Driving around the Chapel Hill-Raleigh-Durham isn’t that big a deal for me, because I lived there for 9 years.  I still occasionally get lost, and that’s what happened one fateful day while driving around the Triangle area.  I ended up on one of their new toll roads without my trusty iPass sensor because it, too, stayed behind in Illinois waiting for me to return.

When I got back from Paris, I found more than just my car and iPass waiting for me to return.  I also now had an invoice from the rental car company explaining that they had been billed for my illegal use of the tollway.  I did what any jet-lagged narcoleptic would do in that situation: I put the bill aside, took many naps over the next few weeks (it honestly took me months to recover), and then I completely forgot about it.

In the meantime, I discovered the stylus pen to my tablet was missing upon my Illinois return.  Turns out I left it in Durham.  My friend put in an envelope, weighed it, and put what she thought was appropriate postage on it.  The stylus showed up in my mailbox with a yellow envelope attached from my mailperson saying the postage was short $2.06.  I was surprised that the post office didn’t send my stylus back to Durham and I should have used that appreciation for momentum to act.  But, again, I put this envelope to the side, took one of my many naps, and promptly forgot about it.

For the next several months, I would come across these two outstanding bills, think about paying them, and for reasons that seemed valid at the time (e.g., no cash to leave for the mailperson, couldn’t find my checkbook, time to take another nap, etc.) I ended up shuffling the papers around and not doing anything about them.

This decision should not surprise anyone who knows me because one of the greatest challenges in my life is how I handle paper.  I suspect this is a genetic condition because everyone in my family except my oldest brother has a paper problem.  Apparently, the only thing my brother keeps on his kitchen table is a bunch of bananas.  I, however, have been known to keep notebooks, mail, magazines, and various other paper items that can be neatly stacked (or not) on any flat surface, such as a table, to then be completely ignored for months if not years.
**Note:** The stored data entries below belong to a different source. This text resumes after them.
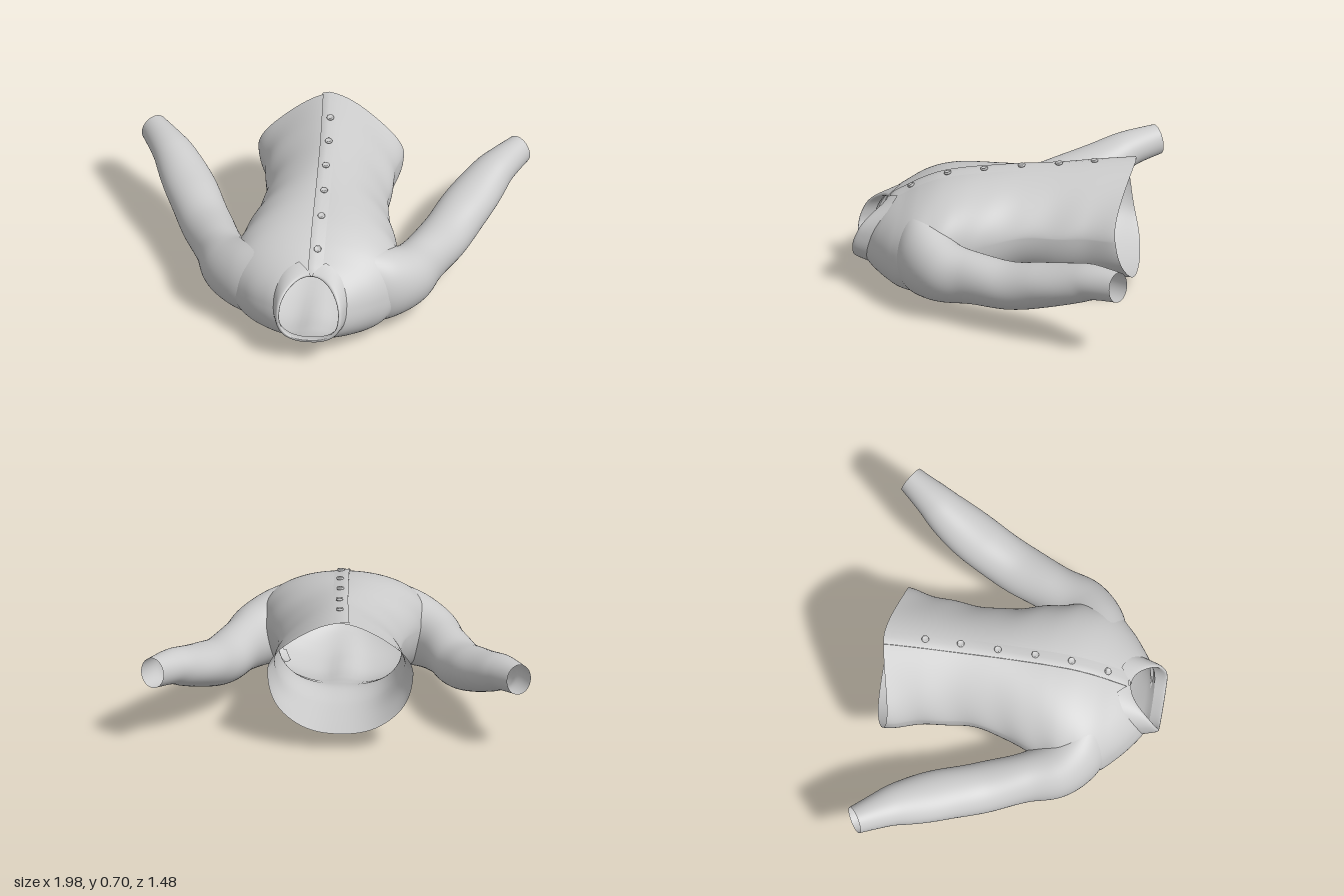
import * as THREE from 'three';

const cloth = new THREE.MeshStandardMaterial({ color: 0xcccccc, side: THREE.DoubleSide });

// Smooth interpolation through rows of numbers, t in 0..1
function sample(keys, t) {
  const f = Math.min(Math.max(t, 0), 1) * (keys.length - 1);
  const i = Math.min(Math.floor(f), keys.length - 2), k = f - i;
  const row = (n) => keys[Math.min(Math.max(n, 0), keys.length - 1)];
  const [p0, p1, p2, p3] = [row(i - 1), row(i), row(i + 1), row(i + 2)];
  return p1.map((b, j) => {
    const a = p0[j], c = p2[j], d = p3[j];
    return b + 0.5 * k * (c - a + k * (2 * a - 5 * b + 4 * c - d + k * (3 * (b - c) + d - a)));
  });
}

// Surface from fn(u, v) -> Vector3; v wraps round when closed, cut() drops buried faces
function loft(name, fn, nu, nv, closed, cut = () => false) {
  const cols = closed ? nv : nv + 1, pos = [], idx = [], gone = [];
  for (let i = 0; i <= nu; i++)
    for (let j = 0; j < cols; j++) {
      const p = fn(i / nu, j / nv);
      pos.push(p.x, p.y, p.z);
      gone.push(cut(p));
    }
  for (let i = 0; i < nu; i++)
    for (let j = 0; j < nv; j++) {
      const j2 = (j + 1) % cols;
      const a = i * cols + j, b = i * cols + j2, c = a + cols, d = b + cols;
      if (!(gone[a] && gone[b] && gone[c] && gone[d])) idx.push(a, b, c, b, d, c);
    }
  const g = new THREE.BufferGeometry();
  g.setAttribute('position', new THREE.Float32BufferAttribute(pos, 3));
  g.setIndex(idx);
  g.computeVertexNormals();
  const mesh = new THREE.Mesh(g, cloth);
  mesh.name = name;
  return mesh;
}

// Tilted oval ring: top z/y, bottom z/y, half width, side shift in z, centre x
function ringPoint([zT, yT, zB, yB, w, side, cx], a, power) {
  const c = Math.cos(a), s = Math.sin(a);
  const sh = Math.sign(s) * Math.abs(s) ** power;
  const ch = Math.sign(c) * Math.abs(c) ** power;
  const h = (sh + 1) / 2;
  return new THREE.Vector3(cx + w * ch, yB + (yT - yB) * h, zB + (zT - zB) * h + side * c * c * (1 + 0.5 * s));
}

// Body rings from hem to neck
const bodyRings = [
  [-0.69, 0.685, -0.70, 0.085, 0.37, 0.07, -0.02],
  [-0.50, 0.67, -0.52, 0.085, 0.338, 0.035, -0.01],
  [-0.31, 0.65, -0.32, 0.09, 0.317, 0.01, 0],
  [-0.12, 0.632, -0.13, 0.105, 0.32, 0, 0],
  [0.04, 0.613, 0.04, 0.06, 0.365, 0, 0],
  [0.18, 0.595, 0.20, 0.01, 0.405, 0, 0],
  [0.30, 0.57, 0.34, -0.01, 0.435, 0, 0],
  [0.40, 0.53, 0.47, 0.01, 0.42, 0, 0],
  [0.48, 0.485, 0.56, 0.045, 0.34, 0.01, 0],
  [0.54, 0.45, 0.64, 0.09, 0.24, 0.02, 0],
  [0.57, 0.42, 0.68, 0.125, 0.168, 0.03, 0],
];

// The front is peaked at hem and waist, rounder over the chest; the back is fuller
const frontPower = (u) => 1.33 - 0.38 * THREE.MathUtils.smoothstep(u, 0.2, 0.55);
const backPower = (u) => 0.9 - 0.1 * THREE.MathUtils.smoothstep(u, 0.3, 0.6);

function bodyPoint(u, a) {
  const p = ringPoint(sample(bodyRings, u), a, Math.sin(a) < 0 ? backPower(u) : frontPower(u));
  const sides = Math.cos(a) ** 2;
  // Soft folds at the waist, and a groove down the spine
  p.x *= 1 + 0.015 * sides * Math.sin(46 * u + 3 * Math.sin(a)) * (1 - u);
  p.y += 0.008 * Math.sin(5 * a + 9 * u) * Math.max(0, 1 - 2 * u) * sides;
  if (Math.sin(a) < 0) p.y += 0.03 * Math.exp(-((p.x / 0.07) ** 2)) * Math.exp(-(((u - 0.62) / 0.2) ** 2));
  return p;
}

// Parameter of the body where its ring passes z, at height h (0 bottom, 1 top)
function bodyAt(z, h) {
  let lo = 0, hi = 1;
  for (let i = 0; i < 20; i++) {
    const m = (lo + hi) / 2, r = sample(bodyRings, m);
    if (r[2] + (r[0] - r[2]) * h(r) < z) lo = m; else hi = m;
  }
  return lo;
}

function insideBody(p) {
  const height = (r) => THREE.MathUtils.clamp((p.y - r[3]) / (r[1] - r[3]), 0, 1);
  const u = bodyAt(p.z, height), r = sample(bodyRings, u);
  const s = (2 * (p.y - r[3])) / (r[1] - r[3]) - 1;
  const n = 2 / (s < 0 ? backPower(u) : frontPower(u));
  return Math.abs(s) ** n + Math.abs(p.x / r[4]) ** n < 0.92;
}

// Point on the front of the body at a given x
function frontPoint(u, x, lift) {
  const r = sample(bodyRings, u);
  const c = Math.sign(x - r[6]) * (Math.abs(x - r[6]) / r[4]) ** (1 / frontPower(u));
  const p = bodyPoint(u, Math.acos(c));
  p.y += lift;
  return p;
}

// Sleeve stations from inside the shoulder: x, y, z, half width, half height
const sleeveRings = [
  [0.25, 0.26, 0.375, 0.14, 0.215],
  [0.35, 0.248, 0.335, 0.152, 0.195],
  [0.445, 0.236, 0.245, 0.147, 0.165],
  [0.515, 0.235, 0.10, 0.125, 0.137],
  [0.60, 0.24, -0.10, 0.13, 0.122],
  [0.69, 0.288, -0.30, 0.132, 0.113],
  [0.785, 0.353, -0.48, 0.115, 0.10],
  [0.85, 0.385, -0.58, 0.092, 0.088],
  [0.93, 0.40, -0.70, 0.07, 0.078],
];

// Centre, sideways and upward axes of the sleeve at u
function sleeveFrame(u) {
  const at = (t) => new THREE.Vector3(...sample(sleeveRings, t).slice(0, 3));
  const t = at(Math.min(u + 0.02, 1)).sub(at(Math.max(u - 0.02, 0))).normalize();
  const n = t.clone().cross(new THREE.Vector3(0, 1, 0)).normalize();
  return { c: at(u), n, b: n.clone().cross(t), r: sample(sleeveRings, u) };
}
const armholeFrames = Array.from({ length: 24 }, (_, i) => sleeveFrame(0.08 + i * 0.02));

function insideSleeve(p) {
  const q = new THREE.Vector3(Math.abs(p.x), p.y, p.z);
  return armholeFrames.some(({ c, n, b, r }) => {
    const d = q.clone().sub(c), x = d.dot(n), y = d.dot(b);
    return Math.abs(d.dot(n.clone().cross(b))) < 0.02 && (x / r[3]) ** 2 + (y / r[4]) ** 2 < 0.88;
  });
}

function makeSleeve(name, side) {
  return loft(name, (u, v) => {
    const { c, n, b, r } = sleeveFrame(u), a = -side * v * Math.PI * 2;
    const fold = 1 + 0.025 * Math.sin(30 * u + 2 * Math.sin(a)) * Math.sin(Math.PI * u) * u;
    const p = c.addScaledVector(n, r[3] * fold * Math.cos(a)).addScaledVector(b, r[4] * fold * Math.sin(a));
    p.x *= side;
    return p;
  }, 90, 56, true, insideBody);
}

// Collar: stand, fold, then flap; the last value is the front gap angle
const collarRings = [
  [0.565, 0.42, 0.68, 0.128, 0.165, 0.03, 0, 0.0],
  [0.57, 0.42, 0.73, 0.145, 0.15, 0.06, 0, 0.0],
  [0.575, 0.43, 0.738, 0.138, 0.16, 0.062, 0, 0.02],
  [0.56, 0.445, 0.725, 0.125, 0.172, 0.055, 0, 0.08],
  [0.505, 0.482, 0.66, 0.1, 0.192, 0.035, 0, 0.34],
];

export function createModel() {
  const model = new THREE.Group();
  model.name = 'shirt';

  model.add(loft('body', (u, v) => bodyPoint(u, v * Math.PI * 2), 130, 120, true, insideSleeve));
  model.add(makeSleeve('leftSleeve', 1), makeSleeve('rightSleeve', -1));

  model.add(loft('collar', (u, v) => {
    const r = sample(collarRings, u), gap = r[7];
    const a = Math.PI / 2 + gap + v * (2 * Math.PI - 2 * gap);
    return ringPoint(r, a, Math.sin(a) > 0 ? 0.95 : 0.8);
  }, 24, 72, false));

  // Overlapping front edge, drifting sideways toward the hem
  const strip = [[0, 0], [0, 0.01], [0.035, 0.008], [0.075, 0.001]];
  model.add(loft('placket', (u, v) => {
    const [dx, lift] = strip[Math.round((1 - v) * 3)];
    return frontPoint(u * 0.96, -0.02 - 0.05 * (1 - u) ** 3 + dx, lift);
  }, 90, 3, false));

  // Buttons: rimmed discs lying on the front
  const profile = [[0, 0], [0.017, 0], [0.019, 0.006], [0.017, 0.012], [0.012, 0.012], [0.01, 0.009], [0, 0.009]];
  const buttonShape = new THREE.LatheGeometry(profile.map(([x, y]) => new THREE.Vector2(x, y)), 20);
  [[-0.01, -0.48], [0, -0.3], [0.005, -0.11], [0.015, 0.08], [0.02, 0.265], [0.02, 0.45]].forEach(([x, z], i) => {
    const u = bodyAt(z, () => 1);
    const slope = frontPoint(u + 0.01, x, 0).sub(frontPoint(u - 0.01, x, 0));
    const button = new THREE.Mesh(buttonShape, cloth);
    button.name = 'button' + (i + 1);
    button.position.copy(frontPoint(u, x, 0.005));
    button.rotation.x = Math.atan2(-slope.y, slope.z);
    model.add(button);
  });

  return model;
}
Which brings us to today.  After holding on to these two outstanding debts since last December, packing them up and moving them with me from Naperville, IL, to Oak Park, IL, to Johnsonville, NY, to Norfolk, CT, I finally paid them off! 

I think I may have just heard angels singing Hallelujah in the background.

What finally prompted this action?  If you read my post last week, you’ll know one of my end-of-the-year goals is to devote 20 minutes every day to reading or listening to spiritual material.  I picked up Debbie Ford’s book, The Best Year of Your Life, when Amazon offered it for free in a daily Book Bub deal several months ago.  I started reading it last week and one of the main points in one of the earlier chapters is in order to have your best year, you have to go back in your past and create closure for anything holding you back.  So that’s what I’ve been doing.

And you know what?  It felt pretty dang good!  As I left the post office today, it felt like a huge weight had lifted off my shoulders.  I felt free and unencumbered and I also gave the post office employees a good laugh as I explained the situation and begged them to help me so I could finally be free of this debt.

I’m optimistic that I’ll be able to circumvent problems like this in the future.  In addition to having gained a husband who does not have a paper problem and who has more organization of his sock drawer than I have in my entire life, we have become more mindful of what we pack every time we move housesitting jobs and we are actively trying to reduce any and all excess, including paper.  Plus, I think Debbie Ford made an excellent point in her book and I need to recognize that when I procrastinate on completing daily tasks, it’s the same as holding negative energy in my life and why on Earth would I want to keep that floating around?

For now, though, I celebrating this victory.  It may seem small and trivial, but really I could not feel happier about getting it done.  And I would love for you to join me in the celebration – feel free to send me congratulatory remarks in the comments!